You will understand that under such conditions, more than a mental sport, Chess becomes a sport of pure physical resistance. The most suffered and ascetic hermit wins the game. After that horrifying experience, time controls by need had to be introduced in Chess competition. First the clepsydra (also called sand glass or hour glass), later the analogue mechanical clock, then the double clock originally invented specifically for Chess (later applied also to other competitive activities), and in the XX century the digital double clock.

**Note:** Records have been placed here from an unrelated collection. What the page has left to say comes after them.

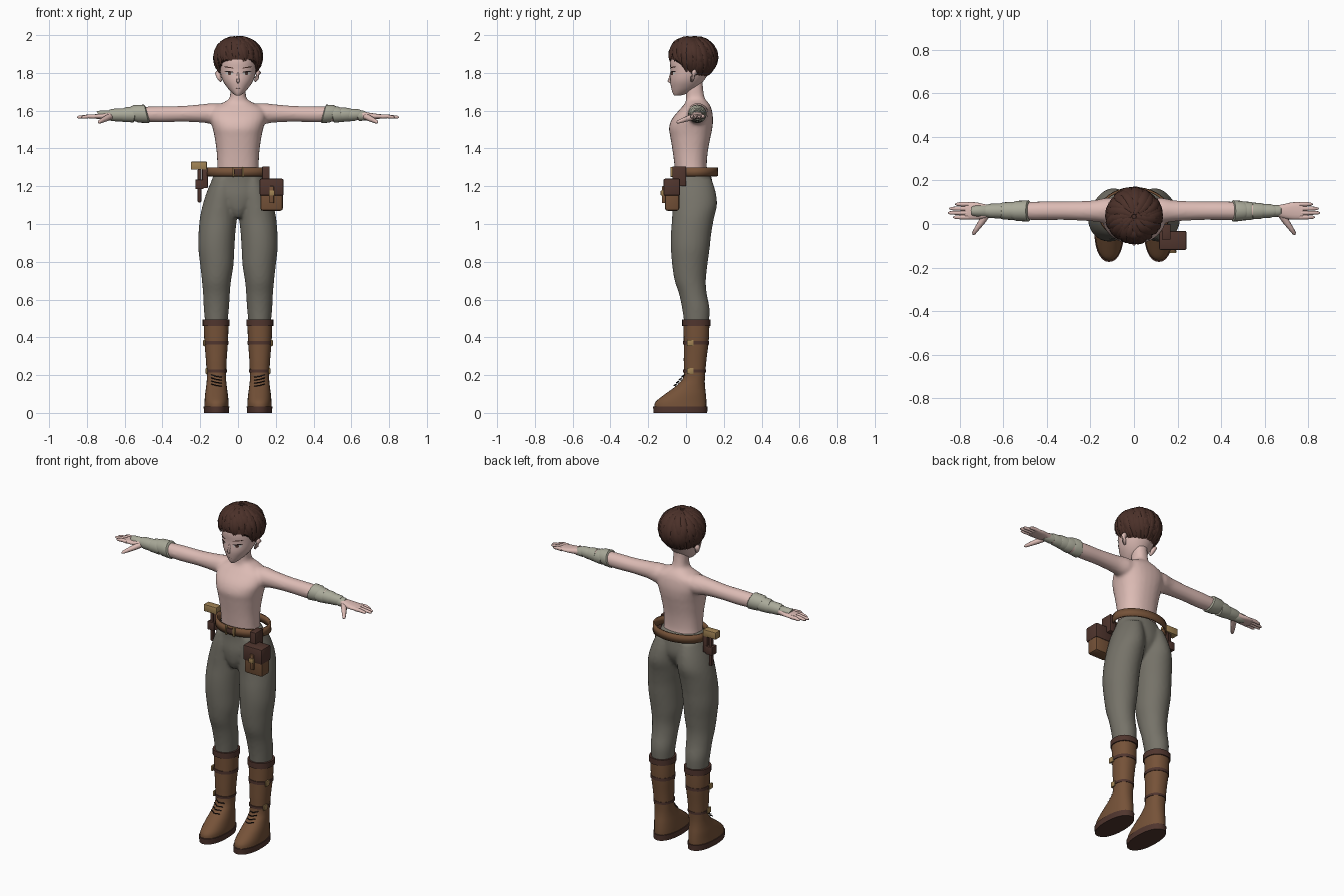
import bpy, bmesh, random
from math import sin, cos, pi, acos, sqrt, radians
from mathutils import Vector

random.seed(4)
cube = bpy.data.objects.get("Cube")
if cube:
    bpy.data.objects.remove(cube)


def material(name, *rgb):
    m = bpy.data.materials.new(name)
    m.use_nodes = True
    m.diffuse_color = (*rgb, 1)
    m.node_tree.nodes["Principled BSDF"].inputs["Base Color"].default_value = (*rgb, 1)
    return m


SKIN = material("skin", .72, .5, .46)
HAIR = material("dark brown hair", .07, .03, .022)
CLOTH = material("grey trouser cloth", .18, .17, .14)
LEATHER = material("brown leather", .18, .085, .04)
DARK = material("dark leather", .08, .036, .027)
WRAP = material("bandage", .4, .4, .32)
TAN = material("wood and brass", .36, .23, .09)
BLACK = material("black", .015, .01, .01)
WHITE = material("eye white", .6, .56, .53)


def finish(name, bm, mat, mirror=False, fuse=0, angle=40):
    """Turn a bmesh into a shaded object, optionally mirrored or fused."""
    bmesh.ops.recalc_face_normals(bm, faces=bm.faces)
    me = bpy.data.meshes.new(name)
    bm.to_mesh(me)
    bm.free()
    me.materials.append(mat)
    me.shade_smooth()
    me.set_sharp_from_angle(angle=radians(angle))
    ob = bpy.data.objects.new(name, me)
    bpy.context.collection.objects.link(ob)
    if mirror:
        ob.modifiers.new("mirror", 'MIRROR').use_mirror_merge = False
    if fuse:
        r = ob.modifiers.new("fuse", 'REMESH')
        r.mode, r.voxel_size, r.use_smooth_shade = 'VOXEL', fuse, True
        s = ob.modifiers.new("soften", 'SMOOTH')
        s.factor, s.iterations = .5, 5
    return ob


def spline(rows, steps):
    """Catmull-Rom interpolation between rows of numbers."""
    out = []
    for i in range(len(rows) - 1):
        quad = zip(rows[max(i - 1, 0)], rows[i], rows[i + 1], rows[min(i + 2, len(rows) - 1)])
        quad = list(quad)
        for s in range(steps):
            t = s / steps
            out.append([b + .5 * t * (c - a + t * (2*a - 5*b + 4*c - d + t * (3*(b - c) + d - a)))
                        for a, b, c, d in quad])
    return out + [list(rows[-1])]


def bridge(bm, rings, caps=True):
    for r, s in zip(rings, rings[1:]):
        for k in range(len(r)):
            j = (k + 1) % len(r)
            bm.faces.new((r[k], r[j], s[j], s[k]))
    if caps:
        bm.faces.new(rings[0])
        bm.faces.new(rings[-1])


def loft(bm, rows, axis='z', sides=28, steps=4, power=2, caps=True, tilt=0):
    """Rows are (position, low u, high u, low v, high v)."""
    rings = []
    for t, u0, u1, v0, v1 in spline(rows, steps):
        ring = []
        for k in range(sides):
            c, s = cos(2*pi*k/sides), sin(2*pi*k/sides)
            c, s = [abs(q) ** (2/power) * (1 if q > 0 else -1) for q in (c, s)]
            u, v = (u0 + u1)/2 + c*(u1 - u0)/2, (v0 + v1)/2 + s*(v1 - v0)/2
            ring.append(bm.verts.new((u, v, t) if axis == 'z' else (t + s*tilt, u, v)))
        rings.append(ring)
    bridge(bm, rings, caps)


def tube(bm, pts, radii, sides=8, flat=1, center=None):
    """Sweep a tapering section, flattened toward the center if given."""
    pts = [Vector(p) for p in pts]
    rings = []
    for i, p in enumerate(pts):
        t = (pts[min(i + 1, len(pts) - 1)] - pts[max(i - 1, 0)]).normalized()
        up = (p - center) if center else Vector((.1, .3, 1))
        side = t.cross(up).normalized()
        n = side.cross(t)
        rings.append([bm.verts.new(p + radii[i] * (side*cos(2*pi*k/sides) + n*sin(2*pi*k/sides)*flat))
                      for k in range(sides)])
    bridge(bm, rings)


def box(name, x, y, z, mat, bevel=.006, mirror=False):
    bm = bmesh.new()
    bmesh.ops.create_cube(bm, size=1)
    for v in bm.verts:
        v.co = [(a + b)/2 + c*(b - a) for (a, b), c in zip((x, y, z), v.co)]
    bmesh.ops.bevel(bm, geom=bm.edges[:], offset=bevel, segments=2, affect='EDGES', profile=.5)
    return finish(name, bm, mat, mirror)


# Bare torso and arms
bm = bmesh.new()
loft(bm, [(1.24, -.115, .115, -.055, .12), (1.3, -.11, .11, -.06, .11), (1.38, -.113, .113, -.07, .115),
          (1.46, -.124, .124, -.083, .13), (1.51, -.135, .135, -.09, .14), (1.56, -.148, .148, -.072, .143),
          (1.61, -.14, .14, -.03, .135), (1.64, -.085, .085, -.005, .12), (1.665, -.046, .046, 0, .1),
          (1.72, -.041, .041, 0, .09), (1.77, -.041, .041, 0, .09)], power=2.3)
ARM = [(.03, .015, .11, 1.54, 1.625), (.12, .005, .12, 1.527, 1.64), (.19, .012, .108, 1.537, 1.634),
       (.3, .018, .104, 1.541, 1.625), (.4, .018, .104, 1.538, 1.624), (.47, .018, .102, 1.54, 1.622),
       (.56, .026, .096, 1.545, 1.615), (.65, .034, .086, 1.55, 1.6), (.68, .032, .088, 1.553, 1.594)]
for s in (1, -1):
    loft(bm, [(s*r[0], *r[1:]) for r in ARM], 'x')
finish("torso_and_arms", bm, SKIN, fuse=.009)

# Hands
bm = bmesh.new()
loft(bm, [(.65, .036, .084, 1.553, 1.597), (.69, .025, .092, 1.555, 1.59), (.73, .02, .1, 1.556, 1.584),
          (.775, .022, .1, 1.559, 1.579)], 'x', 16, power=2.4)
for y, tip in ((.031, .83), (.051, .853), (.071, .847), (.091, .82)):
    tube(bm, [(.76, y, 1.569), (.79, y, 1.57), (tip - .01, y, 1.566), (tip, y, 1.564)], (.011, .0105, .008, .003))
tube(bm, [(.67, .05, 1.572), (.695, .015, 1.56), (.72, -.02, 1.548), (.735, -.042, 1.54), (.739, -.05, 1.537)],
     (.016, .016, .012, .009, .003))
finish("hands", bm, SKIN, True, angle=60)


# Forearm bandages made of overlapping tilted bands
def bandage(name, side, start, end, bands):
    bm = bmesh.new()
    step = (end - start) / bands
    for i in range(bands):
        f = i / (bands - 1)
        a, r, z = start + i*step, .049 - .021*f, 1.583 - .009*f
        rows = [(side*(a + d*step), .06 - r*k, .06 + r*k, z - r*k, z + r*k)
                for d, k in ((-.1, .86), (0, 1), (.9, .94), (1.2, .8))]
        loft(bm, rows, 'x', 20, 1, tilt=side * (.012, -.01, .004)[i % 3])
    finish(name, bm, WRAP)


bandage("left_bandage", 1, .455, .675, 5)
bandage("right_bandage", -1, .485, .725, 4)

# Trousers: two legs fused with the hips
LEG = [(1.24, .015, .135, -.055, .135), (1.17, .005, .165, -.068, .157), (1.1, .004, .187, -.072, .164),
       (1.03, .006, .202, -.074, .148), (.95, .014, .209, -.08, .134), (.87, .019, .21, -.08, .125),
       (.78, .024, .2, -.073, .113), (.7, .037, .191, -.06, .105), (.63, .043, .185, -.037, .11),
       (.55, .048, .181, -.02, .125), (.46, .058, .172, -.008, .12)]
bm = bmesh.new()
for s in (1, -1):
    loft(bm, [(z, s*a, s*b, c, d) for z, a, b, c, d in LEG])
loft(bm, [(1.035, -.03, .03, -.045, .05), (1.08, -.075, .075, -.066, .1), (1.15, -.135, .135, -.073, .14),
          (1.22, -.142, .142, -.066, .14), (1.285, -.12, .12, -.066, .125)])
finish("trousers", bm, CLOTH, fuse=.009)

# Boots
bm = bmesh.new()
loft(bm, [(.03, .05, .178, -.168, .108), (.06, .05, .177, -.16, .108), (.1, .054, .174, -.11, .105),
          (.145, .06, .168, -.05, .1), (.19, .063, .165, -.014, .1), (.28, .06, .17, -.012, .108),
          (.38, .053, .178, -.012, .12), (.48, .05, .182, -.014, .124)], power=2.2)
finish("boots", bm, LEATHER, True)
bm = bmesh.new()
loft(bm, [(0, .048, .18, -.172, .112), (.034, .046, .182, -.174, .114)], steps=1, power=2.2)
for z, h, a, b, c, d in ((.46, .034, .045, .187, -.02, .13), (.363, .018, .051, .181, -.016, .122),
                         (.215, .014, .059, .169, -.016, .105)):
    loft(bm, [(z, a, b, c, d), (z + h, a, b, c, d)], steps=1, power=2.2)
finish("soles_and_straps", bm, DARK, True)
for z, x in ((.37, .178), (.222, .165)):
    box("strap_buckle", (x - .004, x + .006), (.005, .04), (z - .016, z + .016), TAN, .003, True)
bm = bmesh.new()
for i in range(4):
    z, y = .145 + .016*i, -.06 + .014*i
    tube(bm, [(.086, y + .012, z - .004), (.114, y - .004, z), (.142, y + .01, z + .008)], (.003,) * 3, 5)
finish("boot_laces", bm, BLACK, True)

# Belt with buckle and loops
bm = bmesh.new()
loft(bm, [(1.253, -.165, .168, -.075, .17), (1.3, -.163, .166, -.073, .168)], steps=1, sides=40, caps=False)
belt = finish("belt", bm, LEATHER)
belt.modifiers.new("thickness", 'SOLIDIFY').thickness = .01
for x in (-.03, .022):
    box("belt_keeper", (x, x + .01), (-.083, -.066), (1.25, 1.303), TAN, .002)
box("buckle_tongue", (-.02, .022), (-.081, -.07), (1.262, 1.292), DARK, .003)

# Pouch
box("pouch", (.118, .238), (-.112, -.035), (1.07, 1.235), LEATHER, .014)
box("pouch_flap", (.115, .241), (-.119, -.031), (1.15, 1.24), DARK, .008)
box("pouch_strap", (.167, .19), (-.127, -.11), (1.11, 1.2), LEATHER, .003)
box("pouch_clasp", (.163, .194), (-.134, -.118), (1.15, 1.178), TAN, .004)
box("pouch_hanger", (.128, .168), (-.072, .0), (1.2, 1.305), DARK, .004)

# Hammer
box("hammer_head", (-.25, -.165), (.03, .075), (1.288, 1.33), TAN, .004)
box("hammer_handle", (-.214, -.194), (.042, .064), (1.115, 1.29), DARK, .005)
box("hammer_loop", (-.226, -.182), (.03, .076), (1.185, 1.235), DARK, .004)
box("hammer_strap", (-.19, -.16), (.035, .07), (1.19, 1.3), DARK, .004)

# Head
HEAD = [(1.68, -.012, .012, -.062, -.03), (1.692, -.028, .028, -.07, .01), (1.72, -.055, .055, -.078, .06),
        (1.76, -.081, .081, -.084, .095), (1.81, -.096, .096, -.082, .125), (1.87, -.1, .1, -.084, .138),
        (1.93, -.085, .085, -.06, .125), (1.965, -.045, .045, -.02, .09)]
bm = bmesh.new()
loft(bm, HEAD)
finish("head", bm, SKIN, angle=180)
bm = bmesh.new()
tube(bm, [(0, -.077, 1.805), (0, -.084, 1.775), (0, -.09, 1.757), (0, -.08, 1.748)], (.004, .007, .009, .005))
for s in (1, -1):
    tube(bm, [(s*.09, .03, 1.755), (s*.1, .035, 1.775), (s*.107, .045, 1.8), (s*.1, .045, 1.82)],
         (.006, .012, .016, .006))
finish("nose_and_ears", bm, SKIN, angle=180)

DENSE = spline(HEAD, 12)


def face_patch(name, x, z, rx, rz, lift, mat, slant=0, mirror=True):
    """Thin painted plate that follows the face surface."""
    bm = bmesh.new()

    def point(u, v):
        px, pz = x + u*rx, z + v*rz + slant*u*rx
        _, a, b, c, d = min(DENSE, key=lambda r: abs(r[0] - pz))
        return bm.verts.new((px, (c + d)/2 - (d - c)/2 * sqrt(max(0, 1 - (px/b)**2)) - lift, pz))
    mid = point(0, 0)
    rim = [point(cos(k*pi/8), sin(k*pi/8)) for k in range(16)]
    for k in range(16):
        bm.faces.new((mid, rim[k - 1], rim[k]))
    finish(name, bm, mat, mirror)


face_patch("eye_whites", .046, 1.797, .021, .009, .003, WHITE)
face_patch("irises", .045, 1.797, .009, .0095, .004, DARK)
face_patch("upper_lashes", .047, 1.806, .024, .0035, .005, BLACK, .1)
face_patch("eyebrows", .048, 1.829, .026, .003, .004, HAIR, .15)
face_patch("mouth", 0, 1.718, .012, .0015, .003, DARK, mirror=False)

# Hair: a scalp cap covered by swept tapering locks
CENTER = Vector((0, .035, 1.875))


def hairline(phi):
    f = min(1, max(0, (-sin(phi) - .1) / .65))
    return acos((-.1 + .095 * f*f*(3 - 2*f)) / .115)


def scalp(phi, theta, lift=1):
    return CENTER + lift * Vector((.122*sin(theta)*cos(phi), .125*sin(theta)*sin(phi), .115*cos(theta)))


bm = bmesh.new()
angles = [2*pi*k/48 for k in range(48)]
bridge(bm, [[bm.verts.new(scalp(p, hairline(p) * t/12, .975)) for p in angles] for t in range(1, 13)])
finish("hair_cap", bm, HAIR, angle=60)
bm = bmesh.new()
for layer, count in enumerate((40, 30, 20)):
    for k in range(count):
        phi = 2*pi*(k + random.random()*.7) / count
        first = .08 + .22*layer*random.random()
        last = hairline(phi) * random.uniform(.97, 1.07) * (1 - .18*layer)
        drift = random.uniform(.1, .5)
        size, puff = random.uniform(.017, .024), random.uniform(.0, .045)
        path, radii = [], []
        for i in range(8):
            t = i / 7
            path.append(scalp(phi + drift*(t - .6), first + (last - first)*t, .985 + puff*sin(pi*t*.85) + .012*layer))
            radii.append(size * (sin(pi*(.12 + .87*t)) ** .7) + .001)
        tube(bm, path, radii, 6, .45, CENTER)
finish("hair_locks", bm, HAIR, angle=50)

Besides physical devices, diverse methods of timing or winning have also been experimented with variable success. There is the fixed maximum time per turn, fixed maximum time per game, increment or delay by Fischer or Bronstein Method, the Sudden Death, the tie break by points or by Armageddon, and others.

It would be my pleasure to go on describing how Chess and its ancillary equipment evolved in the course of years and of centuries, but if I continue, then this short introduction will become a book. Thus, without any further immersion into the History of Chess that I love, I am going to offer presently a concrete instruction that, as it is my hope, will be understood and put in effect without need of previous technical knowledge:

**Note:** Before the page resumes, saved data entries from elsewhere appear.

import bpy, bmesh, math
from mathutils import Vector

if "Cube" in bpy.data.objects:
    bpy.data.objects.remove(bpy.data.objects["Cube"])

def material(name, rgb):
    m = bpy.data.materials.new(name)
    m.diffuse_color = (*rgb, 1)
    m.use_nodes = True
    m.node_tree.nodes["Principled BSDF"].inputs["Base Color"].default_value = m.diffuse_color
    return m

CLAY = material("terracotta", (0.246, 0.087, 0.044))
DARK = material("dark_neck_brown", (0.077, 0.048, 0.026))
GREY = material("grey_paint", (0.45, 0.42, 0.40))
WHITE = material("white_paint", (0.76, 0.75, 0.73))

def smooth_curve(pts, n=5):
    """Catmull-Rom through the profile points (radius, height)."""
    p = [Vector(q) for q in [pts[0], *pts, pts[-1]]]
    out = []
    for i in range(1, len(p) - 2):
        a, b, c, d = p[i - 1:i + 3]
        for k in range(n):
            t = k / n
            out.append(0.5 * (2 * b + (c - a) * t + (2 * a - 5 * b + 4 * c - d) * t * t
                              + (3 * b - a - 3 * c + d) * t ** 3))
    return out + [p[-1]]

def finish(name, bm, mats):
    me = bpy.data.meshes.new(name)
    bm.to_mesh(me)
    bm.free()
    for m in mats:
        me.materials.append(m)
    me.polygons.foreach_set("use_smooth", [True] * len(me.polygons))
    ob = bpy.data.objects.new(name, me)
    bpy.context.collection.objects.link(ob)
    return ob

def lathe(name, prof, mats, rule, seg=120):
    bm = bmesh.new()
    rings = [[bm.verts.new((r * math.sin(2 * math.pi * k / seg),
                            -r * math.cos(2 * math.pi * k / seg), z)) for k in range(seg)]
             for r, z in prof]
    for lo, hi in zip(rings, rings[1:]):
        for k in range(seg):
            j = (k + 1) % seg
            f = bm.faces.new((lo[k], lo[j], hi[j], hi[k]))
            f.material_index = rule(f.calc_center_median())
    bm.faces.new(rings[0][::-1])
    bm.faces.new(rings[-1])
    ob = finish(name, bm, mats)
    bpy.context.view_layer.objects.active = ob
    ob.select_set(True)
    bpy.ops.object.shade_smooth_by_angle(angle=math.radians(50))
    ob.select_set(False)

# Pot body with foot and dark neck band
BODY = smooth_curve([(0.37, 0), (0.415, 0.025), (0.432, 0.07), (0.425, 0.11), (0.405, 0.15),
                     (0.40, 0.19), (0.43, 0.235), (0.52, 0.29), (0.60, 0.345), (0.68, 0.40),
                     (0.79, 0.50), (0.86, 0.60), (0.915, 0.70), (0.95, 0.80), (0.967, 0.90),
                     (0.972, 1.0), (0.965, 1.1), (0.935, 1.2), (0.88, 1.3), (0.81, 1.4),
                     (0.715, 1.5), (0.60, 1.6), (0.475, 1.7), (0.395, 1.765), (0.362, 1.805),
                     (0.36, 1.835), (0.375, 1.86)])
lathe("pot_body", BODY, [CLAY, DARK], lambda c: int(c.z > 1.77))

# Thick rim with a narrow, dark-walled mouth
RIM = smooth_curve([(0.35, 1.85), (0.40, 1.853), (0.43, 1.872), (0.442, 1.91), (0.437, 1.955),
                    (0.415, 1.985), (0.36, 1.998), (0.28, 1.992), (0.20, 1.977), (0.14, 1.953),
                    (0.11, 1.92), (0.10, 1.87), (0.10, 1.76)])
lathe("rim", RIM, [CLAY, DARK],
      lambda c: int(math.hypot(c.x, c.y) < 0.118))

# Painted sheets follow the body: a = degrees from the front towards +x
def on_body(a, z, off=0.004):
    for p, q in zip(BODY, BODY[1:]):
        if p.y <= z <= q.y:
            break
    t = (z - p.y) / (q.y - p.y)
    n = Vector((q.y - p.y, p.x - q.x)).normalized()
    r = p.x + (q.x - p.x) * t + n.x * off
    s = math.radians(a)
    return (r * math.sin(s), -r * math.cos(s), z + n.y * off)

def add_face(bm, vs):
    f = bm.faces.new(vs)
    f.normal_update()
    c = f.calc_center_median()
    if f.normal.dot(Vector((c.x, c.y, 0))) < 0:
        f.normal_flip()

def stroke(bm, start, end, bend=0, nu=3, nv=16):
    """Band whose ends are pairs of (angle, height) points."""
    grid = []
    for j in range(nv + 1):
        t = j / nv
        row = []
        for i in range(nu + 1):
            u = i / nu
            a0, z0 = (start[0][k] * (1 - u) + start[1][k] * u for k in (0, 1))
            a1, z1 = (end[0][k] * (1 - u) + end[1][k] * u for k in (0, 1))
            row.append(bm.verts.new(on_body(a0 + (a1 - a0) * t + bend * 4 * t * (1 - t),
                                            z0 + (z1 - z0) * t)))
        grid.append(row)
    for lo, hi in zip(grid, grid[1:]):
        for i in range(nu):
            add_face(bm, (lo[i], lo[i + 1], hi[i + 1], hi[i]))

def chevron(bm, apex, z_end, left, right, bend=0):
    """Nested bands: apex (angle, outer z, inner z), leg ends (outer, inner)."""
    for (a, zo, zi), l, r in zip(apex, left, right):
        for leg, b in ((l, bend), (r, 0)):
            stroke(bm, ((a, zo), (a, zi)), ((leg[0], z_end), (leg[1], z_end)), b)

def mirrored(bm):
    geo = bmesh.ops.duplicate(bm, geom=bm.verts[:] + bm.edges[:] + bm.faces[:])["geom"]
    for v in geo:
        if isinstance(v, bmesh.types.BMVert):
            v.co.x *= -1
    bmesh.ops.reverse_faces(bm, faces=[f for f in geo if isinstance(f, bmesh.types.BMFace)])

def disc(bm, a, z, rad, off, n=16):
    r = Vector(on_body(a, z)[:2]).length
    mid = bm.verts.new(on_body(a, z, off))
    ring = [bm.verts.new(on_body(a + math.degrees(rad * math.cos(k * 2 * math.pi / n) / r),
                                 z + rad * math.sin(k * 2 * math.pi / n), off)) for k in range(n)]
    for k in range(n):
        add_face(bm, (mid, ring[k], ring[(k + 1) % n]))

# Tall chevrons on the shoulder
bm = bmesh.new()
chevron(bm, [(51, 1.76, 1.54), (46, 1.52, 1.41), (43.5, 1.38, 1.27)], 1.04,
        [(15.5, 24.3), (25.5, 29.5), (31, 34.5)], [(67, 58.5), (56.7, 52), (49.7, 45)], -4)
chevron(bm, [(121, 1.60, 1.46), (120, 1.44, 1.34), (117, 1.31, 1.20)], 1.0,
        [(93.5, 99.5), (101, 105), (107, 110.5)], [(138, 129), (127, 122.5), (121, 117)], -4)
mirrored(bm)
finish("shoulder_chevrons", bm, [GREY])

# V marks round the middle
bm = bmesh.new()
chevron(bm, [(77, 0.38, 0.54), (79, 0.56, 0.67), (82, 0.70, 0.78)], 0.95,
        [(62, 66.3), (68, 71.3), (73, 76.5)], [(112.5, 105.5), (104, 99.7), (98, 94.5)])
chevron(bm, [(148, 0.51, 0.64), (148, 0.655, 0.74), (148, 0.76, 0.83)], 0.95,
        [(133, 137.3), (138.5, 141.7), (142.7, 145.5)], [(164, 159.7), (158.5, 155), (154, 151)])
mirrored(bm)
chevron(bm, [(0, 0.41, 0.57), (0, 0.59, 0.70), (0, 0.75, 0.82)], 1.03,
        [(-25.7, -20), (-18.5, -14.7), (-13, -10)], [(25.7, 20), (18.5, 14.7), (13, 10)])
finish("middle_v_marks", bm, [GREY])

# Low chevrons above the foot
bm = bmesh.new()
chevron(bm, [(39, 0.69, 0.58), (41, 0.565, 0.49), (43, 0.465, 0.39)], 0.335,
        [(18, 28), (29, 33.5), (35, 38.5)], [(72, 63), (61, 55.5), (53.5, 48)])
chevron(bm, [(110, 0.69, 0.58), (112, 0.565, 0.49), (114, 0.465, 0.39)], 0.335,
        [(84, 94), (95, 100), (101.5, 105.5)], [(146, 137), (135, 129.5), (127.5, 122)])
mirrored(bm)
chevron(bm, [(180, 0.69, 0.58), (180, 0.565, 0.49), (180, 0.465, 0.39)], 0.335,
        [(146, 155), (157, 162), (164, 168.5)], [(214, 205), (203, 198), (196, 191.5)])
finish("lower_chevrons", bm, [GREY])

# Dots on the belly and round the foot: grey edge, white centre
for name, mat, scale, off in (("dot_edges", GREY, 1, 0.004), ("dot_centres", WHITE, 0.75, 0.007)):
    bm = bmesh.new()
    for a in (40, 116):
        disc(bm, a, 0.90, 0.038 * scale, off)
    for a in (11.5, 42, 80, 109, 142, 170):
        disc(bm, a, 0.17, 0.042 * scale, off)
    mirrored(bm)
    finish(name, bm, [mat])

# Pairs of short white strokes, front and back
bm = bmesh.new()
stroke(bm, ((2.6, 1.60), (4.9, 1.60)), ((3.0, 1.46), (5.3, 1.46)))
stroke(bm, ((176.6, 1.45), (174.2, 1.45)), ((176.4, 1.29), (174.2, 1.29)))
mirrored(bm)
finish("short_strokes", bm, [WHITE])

Go to a working preset that You would like to play, against a specific player or offered in the Public Room.

Activate the link that reads 'Invite'. In another page You will see "Invite Someone to Play (Name of Preset)"

Fill the relevant fields and leave the others as they are. You have already done it, so You know what I mean.

I strongly recommend that You activate the two check boxes labelled 'Rated Game ?' and 'Timed Game ?'

Once in the time controls, You set the third of seven boxes (upper right box) called 'Min Time' to 40 days.

I repeat, because this is the most important detail of the whole operation: SET MIN TIME TO FORTY DAYS.

Be careful for not setting it to 40 weeks, 40 hours, 40 minutes, nor 40 seconds. It must be for FORTY DAYS.

You leave all the other time control fields as they are: ZERO. Then You activate the link marked as 'Invite'.

I sincerely hope that the unavoidable technical complexity of the lines above have not been too confusing.

As example, You have received an invitation from me for playing Maidens Chess, a Chess variety of my own invention. The set is identical to Standard European Chess as per FIDE rules, therefore if You prefer we can play normal Chess instead of Maidens Chess. My preset does not enforce rules, neither shows legal moves.

I request the Honour of playing this game with Your person, Monsieur. Accompanying my invitation to play, You have also received from me a formal request that I include in the following lines. Good luck, Monsieur.

Mon Respecté Monsieur Jean-Louis Cazaux,

Je demande l’honneur de jouer à ce jeu avec Votre personne. Nous pouvons le jouer comme des échecs européens normales, en suivant les règles de la Fédération internationale des échecs, ou nous pouvons le jouer comme des échecs de jeune fille (Maidens Chess), une variété d’échecs de mon invention.

Le préréglage n’applique pas les règles. Le délai est exactement de 40 jours PAR COUP (entre un mois et deux mois, comme Vous l’avez demandé). Bonne chance, Monsieur.

Dixieland for ever ! P. A. Stonemann, CSS Dixieland